The opera is presented in the original aspect ratio of 1.78:1 and is 16x9 enhanced. The video is in NTSC format.
The video is actually very good with only a few minor issues. Close-up and medium shots are clear and relatively sharp, with only the wider shots showing a lack of definition and detail. Most of the time the stage is brightly lit, so there are few of the issues associated with video recordings in low-level lighting. Colour looks a little weak, though the chosen colours for the production are fairly drab anyway. Flesh tones are adequate. Black levels are also okay, but shadow detail is below average, the dark suits often lacking any sort of definition.
Video artefacts are present but are not disturbing. There is some minor edge enhancement, some low level noise and some other mild compression artefacts.
Optional subtitles are provided in English, apparently with American spelling though the only instance I saw of this was luster instead of lustre. The subtitles are well done, and compared with some of the other Rheingolds on DVD they seem to be a good, detailed translation of the text.
The disc is RSDL-formatted, with the layer change occurring at 74:36 during a brief break in the music. The layer change is noticeable but it does not disrupt the music.
Three audio tracks are provided for your listening pleasure. I listened to the DTS 5.1 track in full and sampled both the Dolby Digital 5.1 and Linear PCM 2.0 tracks.
The audio quality is generally excellent. Not only is there a discernable soundstage across the front, with instruments in their places, but there seems to be some depth as well. Some instruments appear to be closer to the listener than others. The listener is placed very close to the orchestra, so much so that other noises, such as the players moving in their chairs or turning the pages of their manuscripts can be heard clearly.
The rear channels not only provide audience noises but also reinforce the illusion of practically being in the orchestra pit. The tubas especially can be heard coming from the rear channels as well as the front. The subwoofer blends neatly into the overall sound mix, with only a few instances where it stood out (such as Donner's hammer blow near the end of the opera).
The Dolby Digital mix is a little more congested and less warm-sounding than the DTS, and the low frequency effects are more noticeable. The PCM track seems restrained by comparison, and the sound picture is less forward and less enveloping.
There were no issues with audio sync.
|Surround Channel Use|
The main menu has some video and audio from the performance, though if you go to a sub menu and return to the main menu the audio disappears.
The booklet contains a short piece about the work, a plot synopsis and a brief essay about the production. These are repeated in several languages. There is also a cast and crew listing and a track listing.
This recording of the opera is also available in a PAL version with a different cover (shown in black and white on the inside cover of the booklet). The same release is available worldwide.
A disappointing and even dispiriting staging of the opera, sung competently but without distinction.
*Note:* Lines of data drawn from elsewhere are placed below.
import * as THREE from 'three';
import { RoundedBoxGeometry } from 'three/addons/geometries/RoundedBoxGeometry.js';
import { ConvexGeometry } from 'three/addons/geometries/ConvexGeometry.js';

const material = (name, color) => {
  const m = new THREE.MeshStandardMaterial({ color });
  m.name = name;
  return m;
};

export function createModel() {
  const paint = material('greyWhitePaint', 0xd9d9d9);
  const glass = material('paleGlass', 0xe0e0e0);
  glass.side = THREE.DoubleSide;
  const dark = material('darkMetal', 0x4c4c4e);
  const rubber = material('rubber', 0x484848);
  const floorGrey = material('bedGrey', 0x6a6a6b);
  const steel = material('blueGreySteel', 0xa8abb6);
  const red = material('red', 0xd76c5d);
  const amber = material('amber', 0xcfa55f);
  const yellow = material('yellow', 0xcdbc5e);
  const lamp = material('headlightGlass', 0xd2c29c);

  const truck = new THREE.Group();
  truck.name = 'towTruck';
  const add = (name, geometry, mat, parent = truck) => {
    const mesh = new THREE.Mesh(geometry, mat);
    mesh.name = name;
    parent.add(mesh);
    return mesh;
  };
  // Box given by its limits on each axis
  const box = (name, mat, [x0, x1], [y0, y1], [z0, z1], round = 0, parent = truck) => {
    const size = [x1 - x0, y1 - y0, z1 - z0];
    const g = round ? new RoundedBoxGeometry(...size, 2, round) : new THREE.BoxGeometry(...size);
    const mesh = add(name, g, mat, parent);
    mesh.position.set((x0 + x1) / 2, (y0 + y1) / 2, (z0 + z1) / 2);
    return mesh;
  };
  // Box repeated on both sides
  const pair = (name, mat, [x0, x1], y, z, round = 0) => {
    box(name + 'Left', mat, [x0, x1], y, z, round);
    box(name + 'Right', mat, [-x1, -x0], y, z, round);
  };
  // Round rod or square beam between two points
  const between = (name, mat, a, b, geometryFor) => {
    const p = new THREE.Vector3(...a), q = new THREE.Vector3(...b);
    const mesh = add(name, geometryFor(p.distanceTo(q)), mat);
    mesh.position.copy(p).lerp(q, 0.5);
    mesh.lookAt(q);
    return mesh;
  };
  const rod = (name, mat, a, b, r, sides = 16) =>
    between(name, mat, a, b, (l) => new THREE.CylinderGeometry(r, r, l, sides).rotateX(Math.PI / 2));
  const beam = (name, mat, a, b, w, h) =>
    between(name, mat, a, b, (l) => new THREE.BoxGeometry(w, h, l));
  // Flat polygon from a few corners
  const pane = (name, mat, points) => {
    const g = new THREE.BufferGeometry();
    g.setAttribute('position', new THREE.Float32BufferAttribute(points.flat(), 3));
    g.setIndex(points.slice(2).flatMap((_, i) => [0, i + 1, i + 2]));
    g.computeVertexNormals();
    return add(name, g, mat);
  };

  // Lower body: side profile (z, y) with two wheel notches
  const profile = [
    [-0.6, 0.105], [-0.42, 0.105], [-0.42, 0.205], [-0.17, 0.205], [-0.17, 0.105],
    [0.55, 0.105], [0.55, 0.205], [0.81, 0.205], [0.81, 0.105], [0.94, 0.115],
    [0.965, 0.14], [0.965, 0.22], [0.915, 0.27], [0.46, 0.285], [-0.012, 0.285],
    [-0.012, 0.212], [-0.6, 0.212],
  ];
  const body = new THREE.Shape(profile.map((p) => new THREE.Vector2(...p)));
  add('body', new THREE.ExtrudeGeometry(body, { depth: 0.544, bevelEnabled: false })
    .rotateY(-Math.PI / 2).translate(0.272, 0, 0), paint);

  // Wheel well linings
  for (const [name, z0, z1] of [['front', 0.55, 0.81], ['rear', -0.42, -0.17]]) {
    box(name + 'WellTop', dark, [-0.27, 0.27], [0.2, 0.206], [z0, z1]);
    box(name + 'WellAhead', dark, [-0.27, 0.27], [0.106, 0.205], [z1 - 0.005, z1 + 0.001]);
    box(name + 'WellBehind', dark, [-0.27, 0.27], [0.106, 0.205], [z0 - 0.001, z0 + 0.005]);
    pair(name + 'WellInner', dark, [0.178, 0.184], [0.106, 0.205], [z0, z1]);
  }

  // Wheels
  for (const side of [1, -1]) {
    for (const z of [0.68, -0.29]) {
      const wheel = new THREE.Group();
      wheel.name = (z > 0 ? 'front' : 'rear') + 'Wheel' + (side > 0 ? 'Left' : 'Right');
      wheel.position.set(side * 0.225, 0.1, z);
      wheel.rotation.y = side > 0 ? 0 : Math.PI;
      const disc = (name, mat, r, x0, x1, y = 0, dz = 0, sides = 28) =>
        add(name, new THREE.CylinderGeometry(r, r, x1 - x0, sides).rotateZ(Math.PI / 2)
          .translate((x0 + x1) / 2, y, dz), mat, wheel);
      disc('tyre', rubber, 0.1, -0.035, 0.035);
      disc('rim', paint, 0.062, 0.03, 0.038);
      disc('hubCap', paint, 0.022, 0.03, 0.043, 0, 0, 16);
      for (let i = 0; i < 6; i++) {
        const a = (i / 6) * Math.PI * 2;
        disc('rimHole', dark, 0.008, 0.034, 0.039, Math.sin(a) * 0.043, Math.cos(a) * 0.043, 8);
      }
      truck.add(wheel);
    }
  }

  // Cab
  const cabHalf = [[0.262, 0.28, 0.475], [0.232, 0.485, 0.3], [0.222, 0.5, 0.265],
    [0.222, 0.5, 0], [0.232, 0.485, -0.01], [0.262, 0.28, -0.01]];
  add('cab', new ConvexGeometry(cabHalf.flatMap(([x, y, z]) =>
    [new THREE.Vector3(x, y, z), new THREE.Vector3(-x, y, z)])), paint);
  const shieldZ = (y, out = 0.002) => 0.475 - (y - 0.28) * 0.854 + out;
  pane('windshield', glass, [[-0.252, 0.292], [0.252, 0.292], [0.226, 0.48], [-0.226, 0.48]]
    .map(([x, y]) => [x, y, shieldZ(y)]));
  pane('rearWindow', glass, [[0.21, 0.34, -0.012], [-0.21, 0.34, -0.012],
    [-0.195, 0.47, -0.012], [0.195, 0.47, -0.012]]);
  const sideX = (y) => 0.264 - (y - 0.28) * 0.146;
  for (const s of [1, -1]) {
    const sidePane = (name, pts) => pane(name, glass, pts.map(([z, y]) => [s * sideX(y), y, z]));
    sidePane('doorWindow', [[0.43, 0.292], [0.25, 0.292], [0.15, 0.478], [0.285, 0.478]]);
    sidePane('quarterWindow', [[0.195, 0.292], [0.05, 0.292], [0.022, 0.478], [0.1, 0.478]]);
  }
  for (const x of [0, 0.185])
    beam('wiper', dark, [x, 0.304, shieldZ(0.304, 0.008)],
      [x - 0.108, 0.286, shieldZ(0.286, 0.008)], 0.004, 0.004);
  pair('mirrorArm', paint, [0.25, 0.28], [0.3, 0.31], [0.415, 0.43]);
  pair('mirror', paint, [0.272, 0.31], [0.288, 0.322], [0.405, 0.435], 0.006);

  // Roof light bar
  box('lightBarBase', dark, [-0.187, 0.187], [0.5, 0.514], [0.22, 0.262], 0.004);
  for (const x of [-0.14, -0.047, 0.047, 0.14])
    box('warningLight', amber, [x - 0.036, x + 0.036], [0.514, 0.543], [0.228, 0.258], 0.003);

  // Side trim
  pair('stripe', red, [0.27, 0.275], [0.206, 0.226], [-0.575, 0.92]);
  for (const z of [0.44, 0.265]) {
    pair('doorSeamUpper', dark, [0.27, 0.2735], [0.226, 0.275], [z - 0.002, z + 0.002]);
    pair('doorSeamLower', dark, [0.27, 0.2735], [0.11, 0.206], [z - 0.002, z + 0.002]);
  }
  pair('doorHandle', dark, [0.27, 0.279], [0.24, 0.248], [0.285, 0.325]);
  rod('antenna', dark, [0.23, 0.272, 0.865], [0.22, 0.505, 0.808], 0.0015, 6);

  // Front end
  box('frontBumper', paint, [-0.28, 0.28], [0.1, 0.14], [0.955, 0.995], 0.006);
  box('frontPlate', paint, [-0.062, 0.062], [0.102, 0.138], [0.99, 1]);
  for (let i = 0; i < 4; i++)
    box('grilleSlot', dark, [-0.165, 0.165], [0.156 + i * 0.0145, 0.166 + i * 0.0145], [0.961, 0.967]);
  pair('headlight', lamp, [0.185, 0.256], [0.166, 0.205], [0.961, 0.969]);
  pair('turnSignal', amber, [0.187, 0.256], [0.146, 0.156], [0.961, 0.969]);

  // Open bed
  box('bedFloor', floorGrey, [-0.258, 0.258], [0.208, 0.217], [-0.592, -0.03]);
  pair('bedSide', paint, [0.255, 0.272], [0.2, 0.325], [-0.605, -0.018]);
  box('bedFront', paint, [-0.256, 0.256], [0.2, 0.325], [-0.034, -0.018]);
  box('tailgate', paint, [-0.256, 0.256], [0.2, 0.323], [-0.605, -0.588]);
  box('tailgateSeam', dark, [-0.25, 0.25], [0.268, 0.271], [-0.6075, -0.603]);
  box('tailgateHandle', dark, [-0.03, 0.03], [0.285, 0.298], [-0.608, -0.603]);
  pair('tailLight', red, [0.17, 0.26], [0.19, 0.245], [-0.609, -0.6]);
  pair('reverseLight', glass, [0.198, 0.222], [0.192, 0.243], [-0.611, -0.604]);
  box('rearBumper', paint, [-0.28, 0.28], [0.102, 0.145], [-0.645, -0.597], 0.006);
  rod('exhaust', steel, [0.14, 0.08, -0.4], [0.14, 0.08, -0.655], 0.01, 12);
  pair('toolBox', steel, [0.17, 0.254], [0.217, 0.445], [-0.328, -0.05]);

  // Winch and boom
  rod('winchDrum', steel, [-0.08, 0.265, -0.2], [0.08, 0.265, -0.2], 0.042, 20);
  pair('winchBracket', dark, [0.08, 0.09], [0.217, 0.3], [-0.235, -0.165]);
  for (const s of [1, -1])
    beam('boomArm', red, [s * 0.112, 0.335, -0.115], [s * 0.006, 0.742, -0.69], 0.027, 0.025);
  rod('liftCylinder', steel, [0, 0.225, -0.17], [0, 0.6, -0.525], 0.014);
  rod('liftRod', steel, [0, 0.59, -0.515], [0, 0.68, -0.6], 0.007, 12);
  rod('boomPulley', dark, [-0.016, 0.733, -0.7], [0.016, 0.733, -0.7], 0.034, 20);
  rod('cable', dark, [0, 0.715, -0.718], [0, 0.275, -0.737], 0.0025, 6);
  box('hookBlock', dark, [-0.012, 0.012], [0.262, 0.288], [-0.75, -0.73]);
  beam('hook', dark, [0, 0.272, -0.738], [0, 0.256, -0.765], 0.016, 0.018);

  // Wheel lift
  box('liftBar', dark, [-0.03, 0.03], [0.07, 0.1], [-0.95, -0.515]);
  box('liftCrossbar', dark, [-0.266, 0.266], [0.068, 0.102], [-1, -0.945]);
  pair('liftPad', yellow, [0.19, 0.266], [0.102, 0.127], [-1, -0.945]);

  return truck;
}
The video quality is very good.
The audio quality is excellent.
Don't expect to be overwhelmed by the extras.
|DVD||Sony DVP-NS9100ES, using HDMI output|
|Display||Sony VPL-HS60 LCD projector, 95 inch screen. Calibrated with Digital Video Essentials (PAL). This display device is 16x9 capable. This display device has a maximum native resolution of 720p.|
|Audio Decoder||Built in to DVD Player, Dolby Digital and DTS. Calibrated with Ultimate DVD Platinum.|
|Amplification||Receiver: Pioneer VSX-AX4ASIS; Power Amplifiers: Elektra Reference (mains), Elektra Theatron (centre/rears)|
|Speakers||Main: B&W Nautilus 800; Centre: Tannoy Sensys DCC; Rear: Tannoy Revolution R3; Subwoofer: Richter Thor Mk IV|